* [Exercise material]
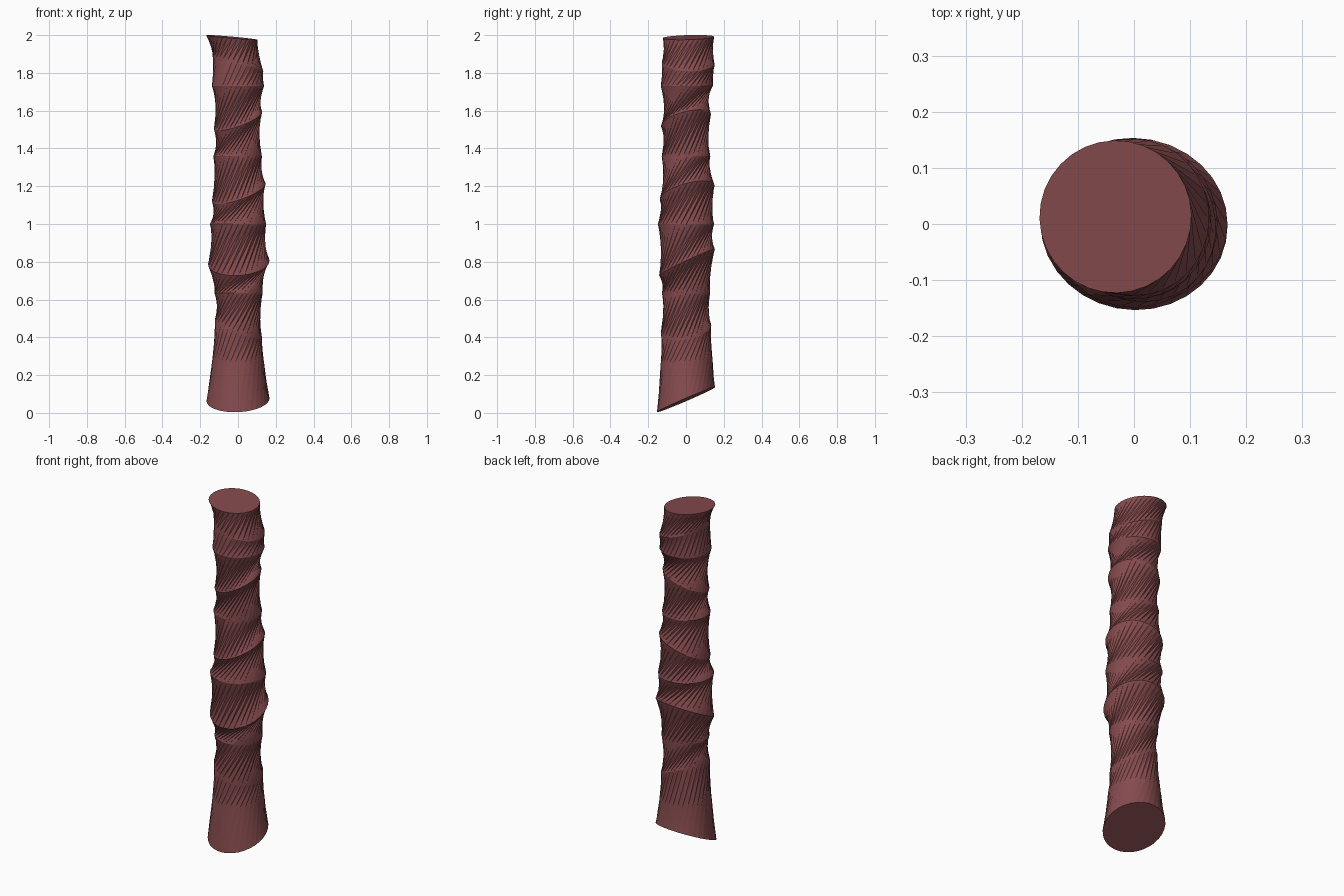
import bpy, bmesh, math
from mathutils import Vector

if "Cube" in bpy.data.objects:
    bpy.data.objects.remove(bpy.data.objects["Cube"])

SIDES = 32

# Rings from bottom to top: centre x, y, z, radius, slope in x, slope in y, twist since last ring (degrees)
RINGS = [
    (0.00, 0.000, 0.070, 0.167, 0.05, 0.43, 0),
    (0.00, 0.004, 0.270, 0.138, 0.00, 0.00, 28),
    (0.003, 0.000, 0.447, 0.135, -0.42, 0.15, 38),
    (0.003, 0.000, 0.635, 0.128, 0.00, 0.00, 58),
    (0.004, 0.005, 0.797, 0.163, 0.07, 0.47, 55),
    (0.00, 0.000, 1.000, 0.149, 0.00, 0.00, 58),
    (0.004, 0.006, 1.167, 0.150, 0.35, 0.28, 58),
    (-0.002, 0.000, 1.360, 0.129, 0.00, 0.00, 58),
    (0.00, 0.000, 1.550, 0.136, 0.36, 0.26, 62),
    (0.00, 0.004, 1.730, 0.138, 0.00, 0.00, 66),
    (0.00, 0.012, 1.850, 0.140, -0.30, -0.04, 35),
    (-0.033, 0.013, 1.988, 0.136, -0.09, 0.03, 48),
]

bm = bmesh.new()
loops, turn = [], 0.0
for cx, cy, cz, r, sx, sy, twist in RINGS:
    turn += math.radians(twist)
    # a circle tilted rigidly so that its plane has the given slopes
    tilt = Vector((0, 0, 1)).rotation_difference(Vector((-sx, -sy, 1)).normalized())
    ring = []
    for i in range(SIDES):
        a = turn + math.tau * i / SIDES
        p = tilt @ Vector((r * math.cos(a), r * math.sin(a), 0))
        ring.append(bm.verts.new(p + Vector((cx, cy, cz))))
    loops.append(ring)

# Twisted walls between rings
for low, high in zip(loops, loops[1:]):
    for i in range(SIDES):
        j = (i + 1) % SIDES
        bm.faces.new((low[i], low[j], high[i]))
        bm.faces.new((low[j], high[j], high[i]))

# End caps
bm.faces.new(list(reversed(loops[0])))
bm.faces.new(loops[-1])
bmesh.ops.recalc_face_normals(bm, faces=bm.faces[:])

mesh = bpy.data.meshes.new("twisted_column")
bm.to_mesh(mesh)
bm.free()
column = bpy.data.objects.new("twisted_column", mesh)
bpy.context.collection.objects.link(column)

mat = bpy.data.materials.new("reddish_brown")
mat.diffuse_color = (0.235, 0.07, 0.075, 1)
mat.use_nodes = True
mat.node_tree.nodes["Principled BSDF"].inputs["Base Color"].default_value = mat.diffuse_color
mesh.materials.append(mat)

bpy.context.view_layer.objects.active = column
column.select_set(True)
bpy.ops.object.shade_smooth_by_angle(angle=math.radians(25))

==

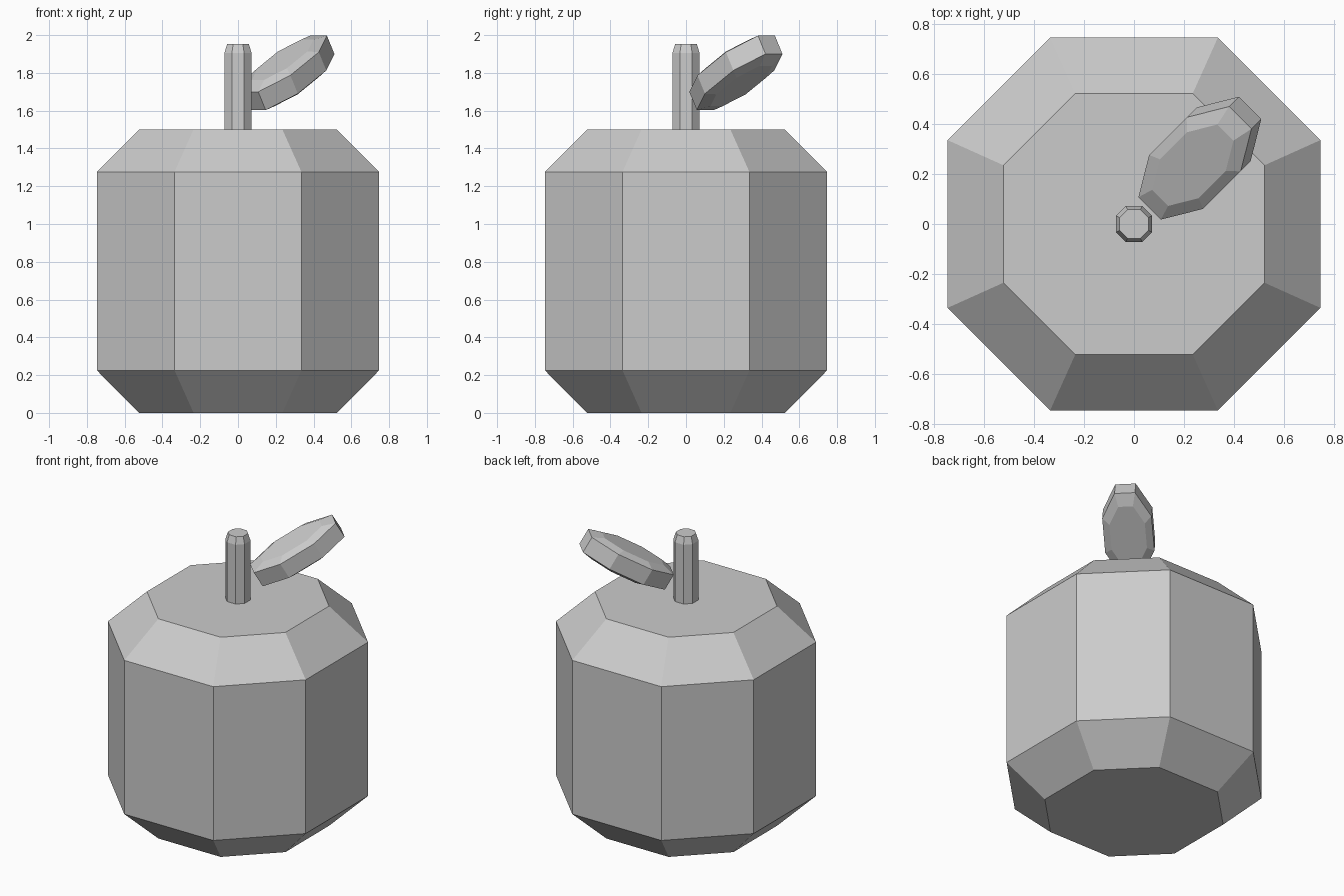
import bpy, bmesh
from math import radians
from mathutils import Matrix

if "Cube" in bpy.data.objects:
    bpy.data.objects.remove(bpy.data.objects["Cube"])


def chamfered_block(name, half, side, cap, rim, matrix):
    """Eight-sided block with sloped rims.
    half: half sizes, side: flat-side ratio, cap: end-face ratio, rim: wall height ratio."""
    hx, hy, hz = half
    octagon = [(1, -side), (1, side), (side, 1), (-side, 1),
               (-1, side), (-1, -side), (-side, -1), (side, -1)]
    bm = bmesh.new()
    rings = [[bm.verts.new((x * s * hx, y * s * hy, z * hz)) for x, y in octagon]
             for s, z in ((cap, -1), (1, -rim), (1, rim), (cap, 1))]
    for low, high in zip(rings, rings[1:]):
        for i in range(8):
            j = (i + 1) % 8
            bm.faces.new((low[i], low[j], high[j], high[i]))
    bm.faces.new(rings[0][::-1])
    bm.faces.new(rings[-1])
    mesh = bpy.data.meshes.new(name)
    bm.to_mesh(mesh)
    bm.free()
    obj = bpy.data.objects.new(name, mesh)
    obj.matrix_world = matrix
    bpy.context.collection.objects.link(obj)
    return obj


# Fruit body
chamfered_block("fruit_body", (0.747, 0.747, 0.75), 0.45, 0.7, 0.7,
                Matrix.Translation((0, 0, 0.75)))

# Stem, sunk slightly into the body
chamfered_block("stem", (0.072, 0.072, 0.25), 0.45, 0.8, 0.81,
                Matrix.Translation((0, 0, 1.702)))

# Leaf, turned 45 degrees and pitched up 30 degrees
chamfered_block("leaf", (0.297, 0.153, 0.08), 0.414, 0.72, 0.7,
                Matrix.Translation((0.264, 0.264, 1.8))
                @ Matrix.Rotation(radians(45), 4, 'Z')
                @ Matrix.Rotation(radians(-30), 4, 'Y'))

* [What is needed] Within the data above, the lines from the one with "bpy.context.collection.objects.link(column)" to the one with "bpy.ops.object.shade_smooth_by_angle(angle=math.radians(25))" must be repeated exactly; no other line belongs in the answer.

* [Written response]
bpy.context.collection.objects.link(column)

mat = bpy.data.materials.new("reddish_brown")
mat.diffuse_color = (0.235, 0.07, 0.075, 1)
mat.use_nodes = True
mat.node_tree.nodes["Principled BSDF"].inputs["Base Color"].default_value = mat.diffuse_color
mesh.materials.append(mat)

bpy.context.view_layer.objects.active = column
column.select_set(True)
bpy.ops.object.shade_smooth_by_angle(angle=math.radians(25))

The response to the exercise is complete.